* INFORMATION SUPPLIED *
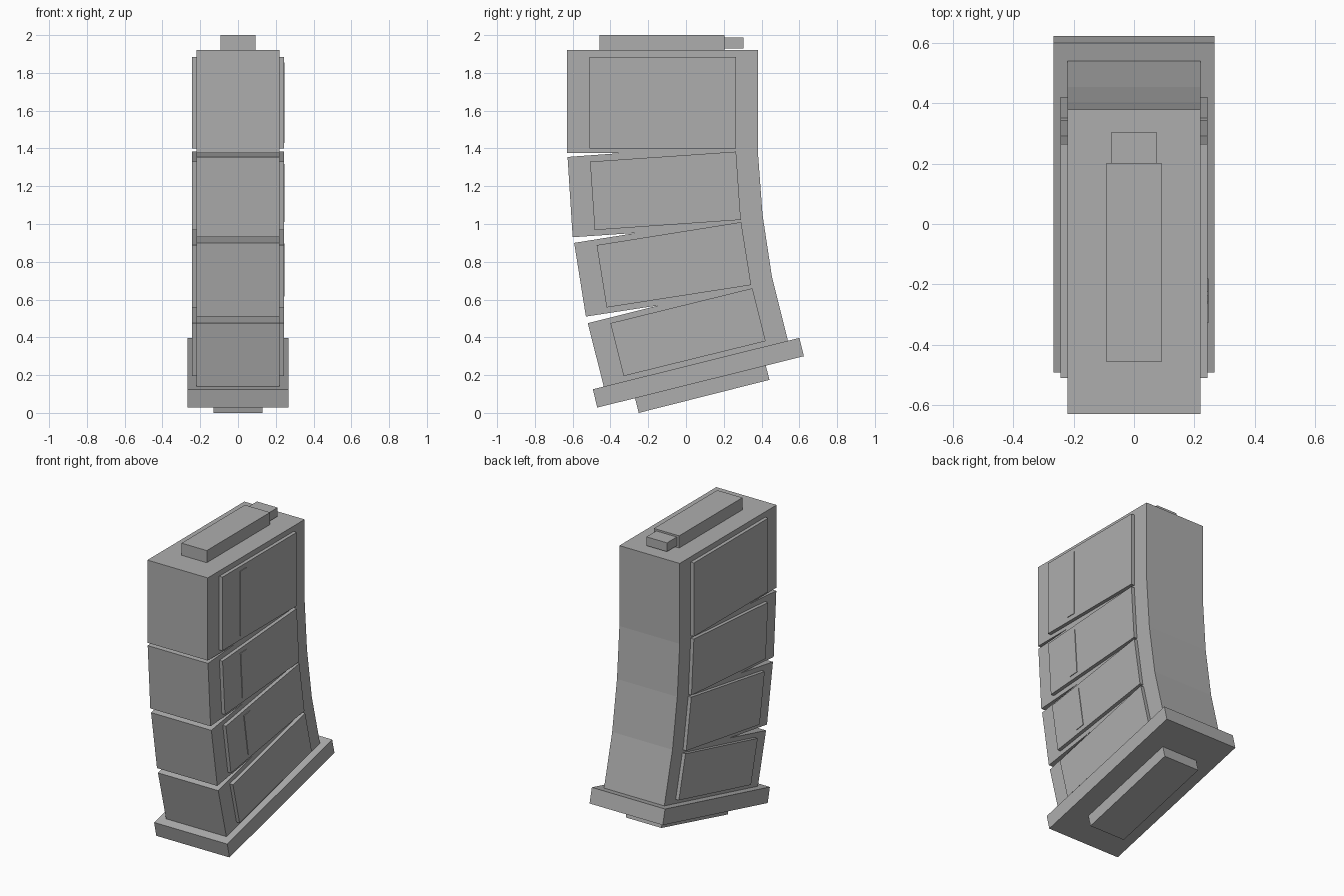
import bpy, bmesh
from mathutils import Vector

if "Cube" in bpy.data.objects:
    bpy.data.objects.remove(bpy.data.objects["Cube"])

grey = bpy.data.materials.new("mid grey")
grey.diffuse_color = (0.42, 0.42, 0.42, 1)
grey.use_nodes = True
grey.node_tree.nodes["Principled BSDF"].inputs["Base Color"].default_value = grey.diffuse_color


def prism(name, profile, x0, x1):
    """Extrude a (y, z) outline from x0 to x1."""
    bm = bmesh.new()
    face = bm.faces.new([bm.verts.new((x0, y, z)) for y, z in profile])
    ext = bmesh.ops.extrude_face_region(bm, geom=[face])
    moved = [g for g in ext["geom"] if isinstance(g, bmesh.types.BMVert)]
    bmesh.ops.translate(bm, verts=moved, vec=(x1 - x0, 0, 0))
    bmesh.ops.recalc_face_normals(bm, faces=bm.faces)
    mesh = bpy.data.meshes.new(name)
    bm.to_mesh(mesh)
    bm.free()
    mesh.materials.append(grey)
    obj = bpy.data.objects.new(name, mesh)
    bpy.context.collection.objects.link(obj)
    return obj


def rect(y0, y1, z0, z1):
    return [(y0, z0), (y1, z0), (y1, z1), (y0, z1)]


# Curved body with three wedge notches in the front
prism("body", [
    (-0.63, 1.92), (-0.63, 1.375), (-0.35, 1.375),
    (-0.627, 1.355), (-0.60, 0.93), (-0.26, 0.953),
    (-0.592, 0.90), (-0.53, 0.51), (-0.14, 0.57),
    (-0.52, 0.475), (-0.433, 0.13),
    (0.543, 0.37), (0.455, 0.72), (0.405, 1.05), (0.38, 1.39), (0.38, 1.92),
], -0.22, 0.22)

# Raised side panels: front-top, back-top, back-bottom, front-bottom corners
panels = [
    [(-0.51, 1.885), (0.265, 1.885), (0.265, 1.40), (-0.51, 1.40)],
    [(-0.508, 1.33), (0.265, 1.383), (0.29, 1.022), (-0.483, 0.968)],
    [(-0.473, 0.888), (0.292, 1.01), (0.345, 0.677), (-0.42, 0.558)],
    [(-0.40, 0.475), (0.352, 0.66), (0.422, 0.38), (-0.33, 0.195)],
]
for i, quad in enumerate(panels, 1):
    prism(f"right_panel_{i}", quad, 0.21, 0.243)
    prism(f"left_panel_{i}", quad, -0.243, -0.21)

# Thin window strips on the right side of the upper three panels
for i, quad in enumerate(panels[:3], 1):
    a, b, c, d = (Vector(p) for p in quad)
    margin = 0.03 / (a - d).length

    def on_panel(u, v):
        return tuple(a.lerp(b, u).lerp(d.lerp(c, u), v))

    prism(f"window_strip_{i}",
          [on_panel(0.235, margin), on_panel(0.32, margin),
           on_panel(0.32, 1 - margin), on_panel(0.235, 1 - margin)], 0.24, 0.247)

# Tilted base plate and the smaller floor plate below it
prism("base_plate", [(-0.493, 0.125), (0.60, 0.397), (0.624, 0.30), (-0.47, 0.028)],
      -0.267, 0.267)
prism("floor_plate", [(-0.272, 0.085), (-0.25, 0.0), (0.442, 0.175), (0.42, 0.26)],
      -0.13, 0.13)

# Top block and its rear nub
prism("top_block", rect(-0.457, 0.203, 1.91, 2.0), -0.092, 0.092)
prism("top_nub", rect(0.19, 0.305, 1.93, 1.988), -0.075, 0.075)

* WHAT THE TASK REQUIRES *
Search the entries above for the word "prism" and count the lines that hold it. Reply with only that number.

* ANSWER BELOW *
9